Researchers compiled air quality data from urban and rural locations at different times of the day. These were then used to produce sound works using a variety of different instruments and styles, inviting listeners to ‘hear’ differences in air pollution.
The Sounding Out Pollution project has three pieces. The first is based on pollution data comparing countryside and cities across the UK. The second charts how air pollution changes on an hourly basis across the West Midlands region of the UK. The third illustrates how the air we breathe changes as we journey from Birmingham’s rural outskirts and into the city centre.
Funded by the Natural Environment Research Council, the exploratory project was developed in collaboration with WM-Air, a University of Birmingham research project to improve air quality and health across the West Midlands.

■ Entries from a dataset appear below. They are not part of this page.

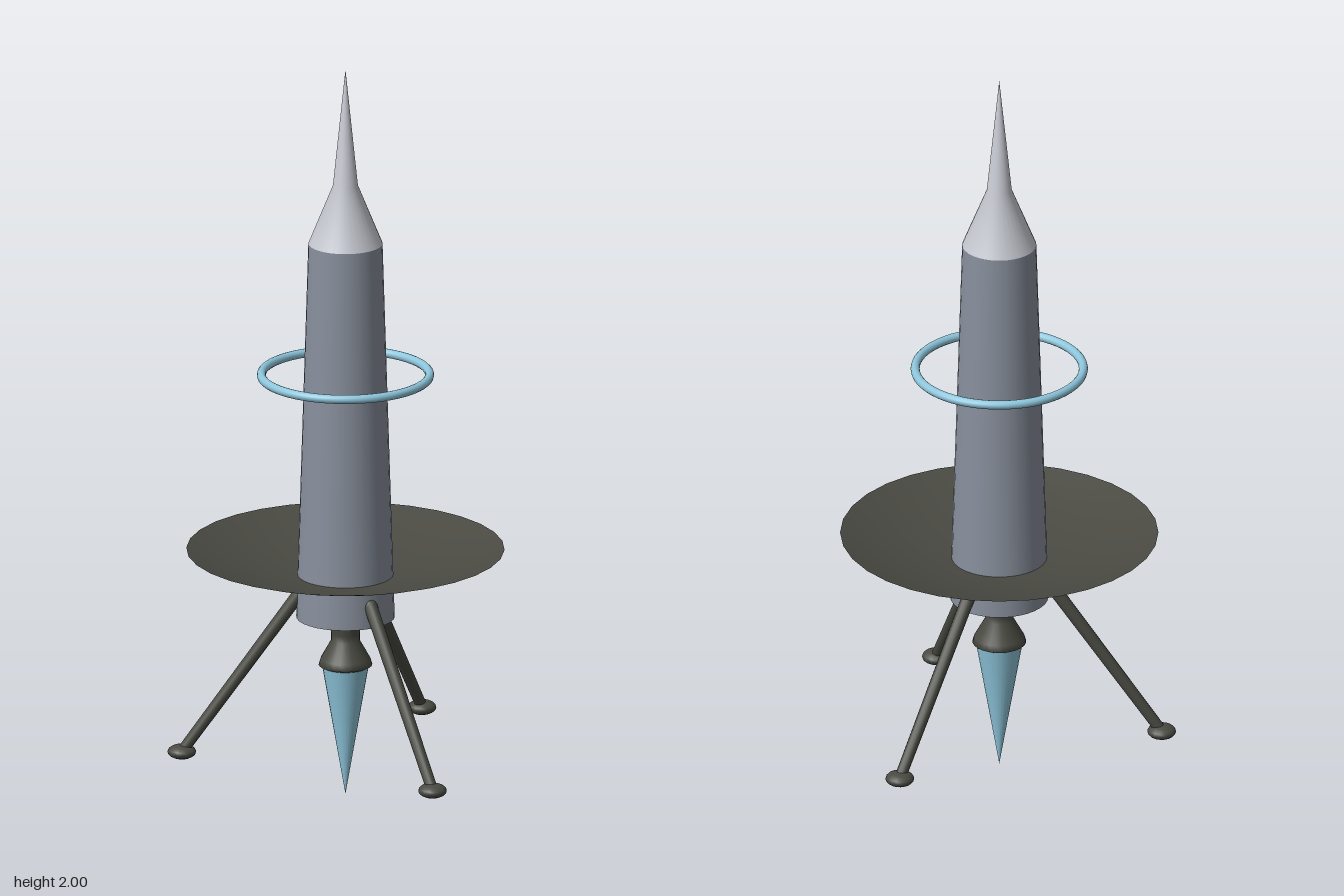
import * as THREE from 'three';

const V = (x, y) => new THREE.Vector2(x, y);
const colour = (name, hex) => {
  const m = new THREE.MeshStandardMaterial({ color: hex });
  m.name = name;
  return m;
};

export function createModel() {
  const noseGrey = colour('light grey', 0xc6c9d1);
  const hullGrey = colour('hull grey', 0x89909d);
  const dark = colour('dark metal', 0x4a4a43);
  const dishDark = colour('dark dish', 0x4a4a43);
  dishDark.side = THREE.DoubleSide;
  const blue = colour('pale blue', 0x8ec6dc);

  const rocket = new THREE.Group();
  rocket.name = 'rocket';
  const add = (name, geometry, material, parent = rocket) => {
    const mesh = new THREE.Mesh(geometry, material);
    mesh.name = name;
    parent.add(mesh);
    return mesh;
  };

  // Tapered hull and needle nose
  add('hull', new THREE.CylinderGeometry(0.098, 0.13, 1.03, 32), hullGrey).position.y = 1.005;
  add('nose', new THREE.LatheGeometry([V(0.098, 1.52), V(0.033, 1.68), V(0, 2)], 32), noseGrey);

  // Halo ring floating round the hull
  const ring = add('haloRing', new THREE.TorusGeometry(0.222, 0.012, 12, 64), blue);
  ring.rotation.x = Math.PI / 2;
  ring.position.y = 1.157;

  // Shallow open dish
  const dish = [];
  for (let i = 0; i <= 8; i++) {
    const r = 0.09 + (0.42 - 0.09) * i / 8;
    dish.push(V(r, 0.6 + 0.077 * (r / 0.42) ** 2));
  }
  add('dish', new THREE.LatheGeometry(dish, 32), dishDark);

  // Engine nozzle and exhaust flame
  add('nozzle', new THREE.LatheGeometry([
    V(0, 0.352), V(0.06, 0.352), V(0.071, 0.358), V(0.066, 0.375), V(0.038, 0.425),
    V(0.038, 0.445), V(0.045, 0.495),
  ], 24), dark);
  const flame = add('flame', new THREE.ConeGeometry(0.062, 0.357, 24), blue);
  flame.rotation.x = Math.PI;
  flame.position.y = 0.1785;

  // Three splayed legs with round feet
  const top = new THREE.Vector3(0, 0.55, 0.125);
  const foot = new THREE.Vector3(0, 0.122, 0.432);
  const along = foot.clone().sub(top);
  for (let i = 0; i < 3; i++) {
    const leg = new THREE.Group();
    leg.name = 'leg' + (i + 1);
    leg.rotation.y = i * Math.PI * 2 / 3;
    const strut = add('strut', new THREE.CylinderGeometry(0.015, 0.018, along.length(), 12), dark, leg);
    strut.position.copy(top).add(foot).multiplyScalar(0.5);
    strut.quaternion.setFromUnitVectors(new THREE.Vector3(0, 1, 0), along.clone().normalize());
    add('legJoint', new THREE.SphereGeometry(0.018, 12, 8), dark, leg).position.copy(top);
    const pad = add('footPad', new THREE.SphereGeometry(0.038, 16, 10), dark, leg);
    pad.scale.y = 0.5;
    pad.position.copy(foot);
    rocket.add(leg);
  }

  rocket.position.z = -0.025;
  const model = new THREE.Group();
  model.name = 'rocketModel';
  model.add(rocket);
  return model;
}
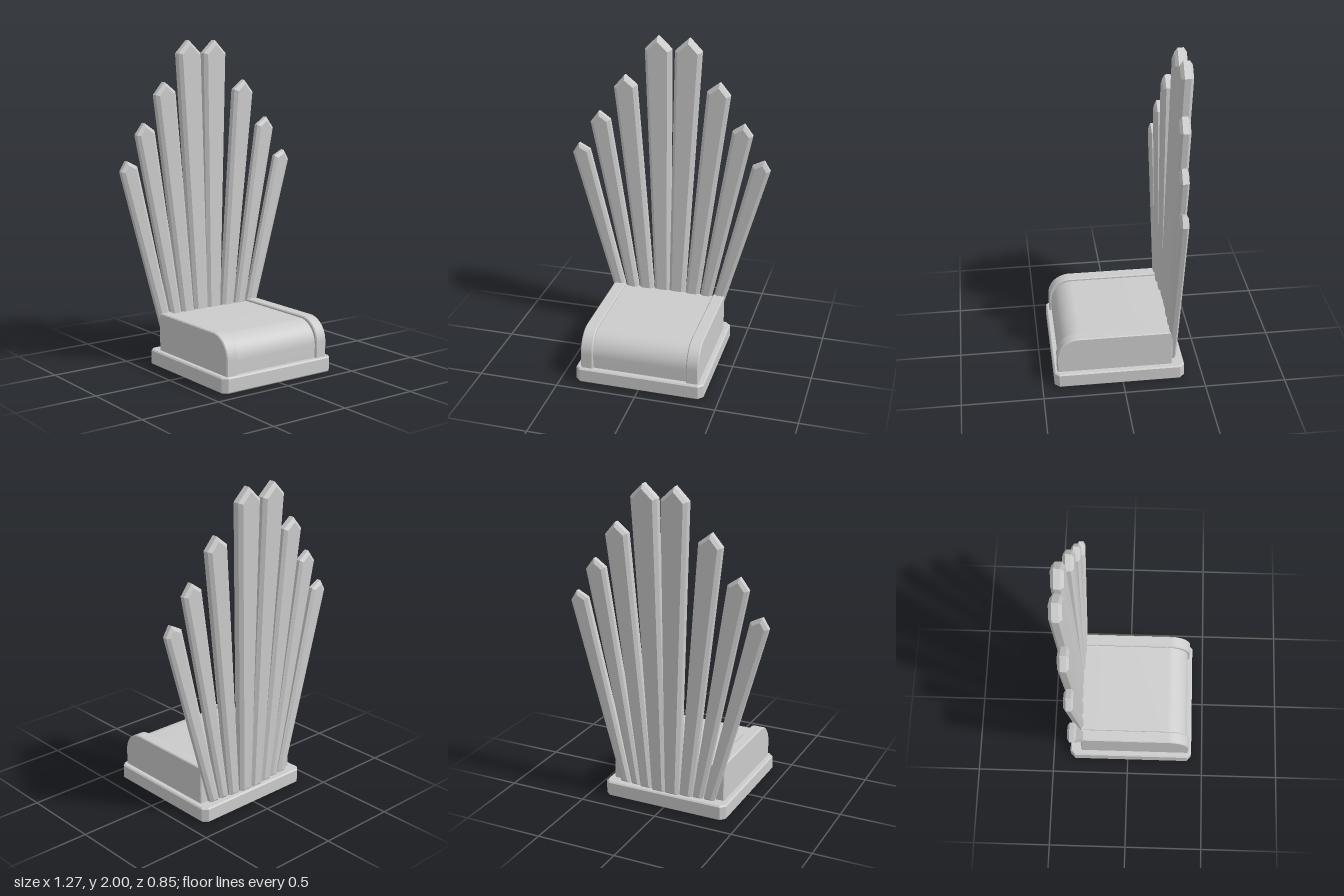
import * as THREE from 'three';
import { toCreasedNormals } from 'three/addons/utils/BufferGeometryUtils.js';

const material = new THREE.MeshStandardMaterial({ color: 0xcccccc });

function addMesh(parent, name, geometry) {
  const mesh = new THREE.Mesh(geometry, material);
  mesh.name = name;
  parent.add(mesh);
}

// Extrudes a shape to the given total depth, centred on z, with an inset bevel.
function bevelled(shape, depth, size, thickness, segments = 1) {
  const geometry = new THREE.ExtrudeGeometry(shape, {
    depth: depth - 2 * thickness, bevelSize: size, bevelOffset: -size,
    bevelThickness: thickness, bevelSegments: segments, curveSegments: 12,
  });
  return geometry.translate(0, 0, thickness - depth / 2);
}

// Side profile with a rounded upper front edge, extruded across the width.
function roundedBlock(back, front, bottom, top, radius, width, bevel) {
  const s = new THREE.Shape();
  s.moveTo(back, bottom);
  s.lineTo(front, bottom);
  s.lineTo(front, top - radius);
  s.absarc(front - radius, top - radius, radius, 0, Math.PI / 2, false);
  s.lineTo(back, top);
  s.closePath();
  const geometry = bevelled(s, width, bevel, bevel).rotateY(-Math.PI / 2);
  return toCreasedNormals(geometry, 0.5);
}

// Pointed tapering slat, leaning back by a shear in z.
function slatGeometry({ foot, inner, tip, outer, zFoot, zTip, depth }, side) {
  const y0 = 0.085;
  const corners = [[foot[0], y0], [foot[1], y0], outer, tip, inner];
  const points = corners.map(([x, y]) => new THREE.Vector2(side * x, y));
  const geometry = bevelled(new THREE.Shape(points), depth, 0.02, depth * 0.25);
  const p = geometry.attributes.position;
  for (let i = 0; i < p.count; i++) {
    const t = (p.getY(i) - y0) / (tip[1] - y0);
    p.setZ(i, p.getZ(i) + THREE.MathUtils.lerp(zFoot, zTip, t));
  }
  geometry.computeVertexNormals();
  return geometry;
}

export function createModel() {
  const model = new THREE.Group();
  model.name = 'fanBackThrone';

  // Plinth with clipped corners
  const w = 0.405, d = 0.405, c = 0.03;
  const plan = new THREE.Shape([
    [-w + c, -d], [w - c, -d], [w, -d + c], [w, d - c],
    [w - c, d], [-w + c, d], [-w, d - c], [-w, -d + c],
  ].map(([x, y]) => new THREE.Vector2(x, y)));
  const plinth = bevelled(plan, 0.095, 0.008, 0.008).rotateX(-Math.PI / 2);
  addMesh(model, 'plinth', plinth.translate(0, 0.0475, 0.02));

  // Seat cushion between the arms
  addMesh(model, 'seat', roundedBlock(-0.31, 0.39, 0.085, 0.315, 0.14, 0.6, 0.002));

  // Arms and the fan of back slats, mirrored
  const slats = [
    { foot: [-0.004, 0.09], inner: [0.012, 1.92], tip: [0.098, 2.0], outer: [0.177, 1.92], zFoot: -0.335, zTip: -0.39, depth: 0.075 },
    { foot: [0.091, 0.172], inner: [0.223, 1.69], tip: [0.3, 1.75], outer: [0.366, 1.672], zFoot: -0.328, zTip: -0.352, depth: 0.066 },
    { foot: [0.174, 0.239], inner: [0.39, 1.46], tip: [0.462, 1.51], outer: [0.516, 1.438], zFoot: -0.322, zTip: -0.327, depth: 0.056 },
    { foot: [0.245, 0.313], inner: [0.523, 1.253], tip: [0.595, 1.29], outer: [0.634, 1.225], zFoot: -0.32, zTip: -0.312, depth: 0.052 },
  ];
  for (const side of [1, -1]) {
    const label = side > 0 ? 'left' : 'right';
    const arm = roundedBlock(-0.31, 0.405, 0.085, 0.33, 0.14, 0.076, 0.006);
    addMesh(model, label + 'Arm', arm.translate(side * 0.333, 0, 0));
    slats.forEach((slat, i) =>
      addMesh(model, `${label}BackSlat${i + 1}`, slatGeometry(slat, side)));
  }
  return model;
}
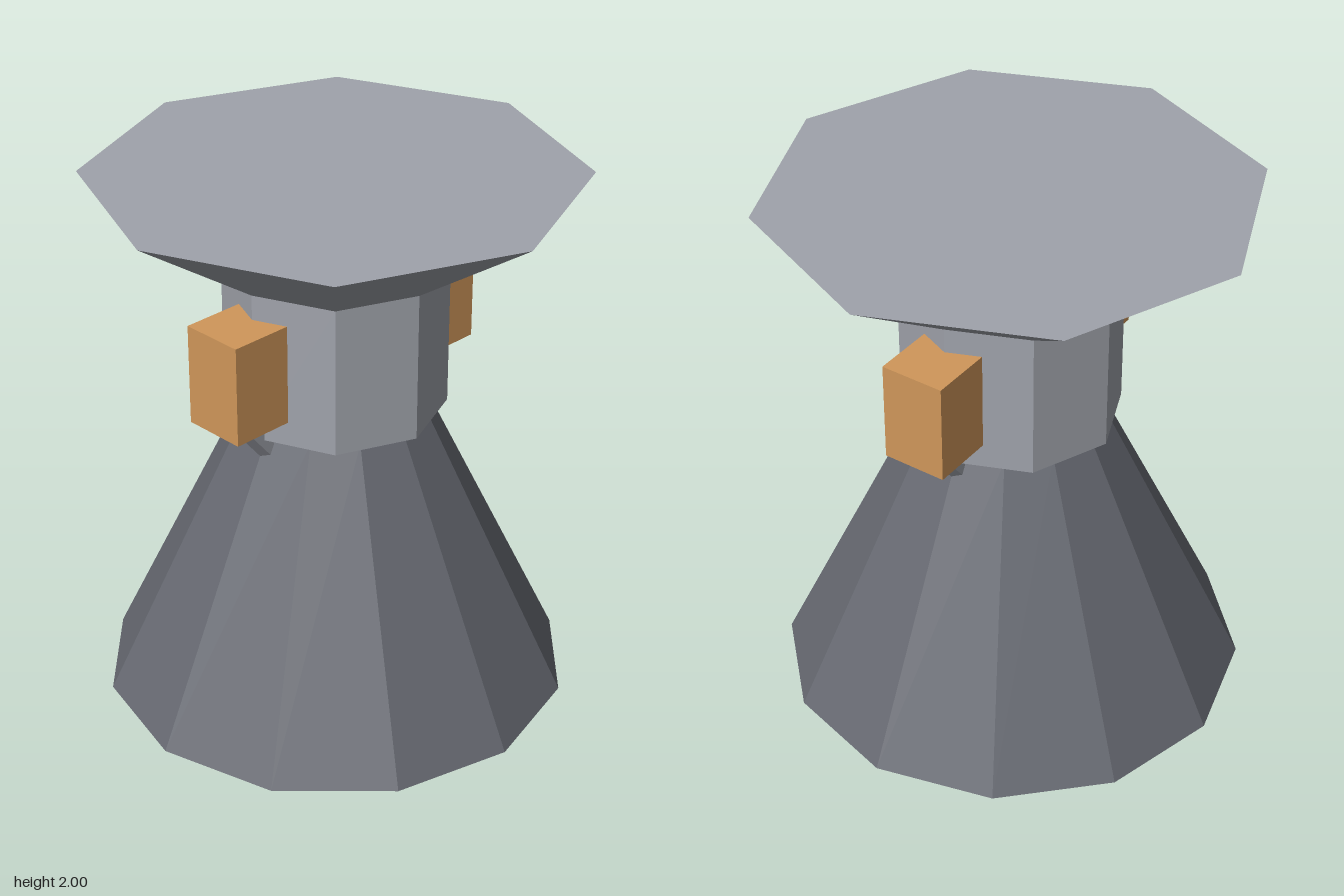
import * as THREE from 'three';

const material = (name, color) => {
  const m = new THREE.MeshStandardMaterial({ color, flatShading: true });
  m.name = name;
  return m;
};

export function createModel() {
  const group = new THREE.Group();
  group.name = 'nozzleTower';
  const darkGrey = material('dark grey', 0x676a72);
  const lightGrey = material('light grey', 0xa0a3ab);
  const orange = material('orange', 0xd0975a);

  const add = (name, geometry, mat, x = 0, y = 0, z = 0) => {
    const mesh = new THREE.Mesh(geometry, mat);
    mesh.name = name;
    mesh.position.set(x, y, z);
    group.add(mesh);
    return mesh;
  };

  // Faceted ring of given radii between two heights
  const drum = (name, mat, rTop, rBottom, y0, y1, sides) =>
    add(name, new THREE.CylinderGeometry(rTop, rBottom, y1 - y0, sides), mat, 0, (y0 + y1) / 2);

  drum('baseCone', darkGrey, 0.335, 0.865, 0, 1.115, 12);
  drum('body', lightGrey, 0.4, 0.4, 1.115, 1.67, 8);
  drum('topFlare', lightGrey, 0.885, 0.4, 1.67, 2, 8);

  // Side boxes, each carried by a slanted hexagonal strut
  for (const [side, s] of [['left', 1], ['right', -1]]) {
    add(side + 'Box', new THREE.BoxGeometry(0.236, 0.372, 0.24), orange, s * 0.467, 1.392, 0);

    const low = new THREE.Vector3(s * 0.339, 1.055, 0);
    const high = new THREE.Vector3(s * 0.495, 1.245, 0);
    const dir = high.clone().sub(low);
    const strut = add(side + 'Strut',
      new THREE.CylinderGeometry(0.042, 0.042, dir.length(), 6, 1, false, Math.PI / 2), lightGrey);
    strut.position.copy(low).add(high).multiplyScalar(0.5);
    strut.rotation.z = -Math.atan2(dir.x, dir.y);
  }
  return group;
}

Dr Catherine Muller, project manager for WM-Air, says: “We’re all aware that air pollution is harmful and that it affects all of us – but because it’s invisible it’s hard to maintain that awareness. Sounding Out Pollution offers people a fresh perspective on pollution – and maybe an incentive to occasionally walk or choose public transport rather than get into a car.”
“Perhaps from years of listening to music, people are pretty proficient at deciphering sonic information,” says sound artist Robert Jarvis. “As a result, by using audio in this way we can quickly form new understandings. My hope is that Sounding Out Pollution offers a useful way in learning about how our immediate environment is changed by the choices we make.”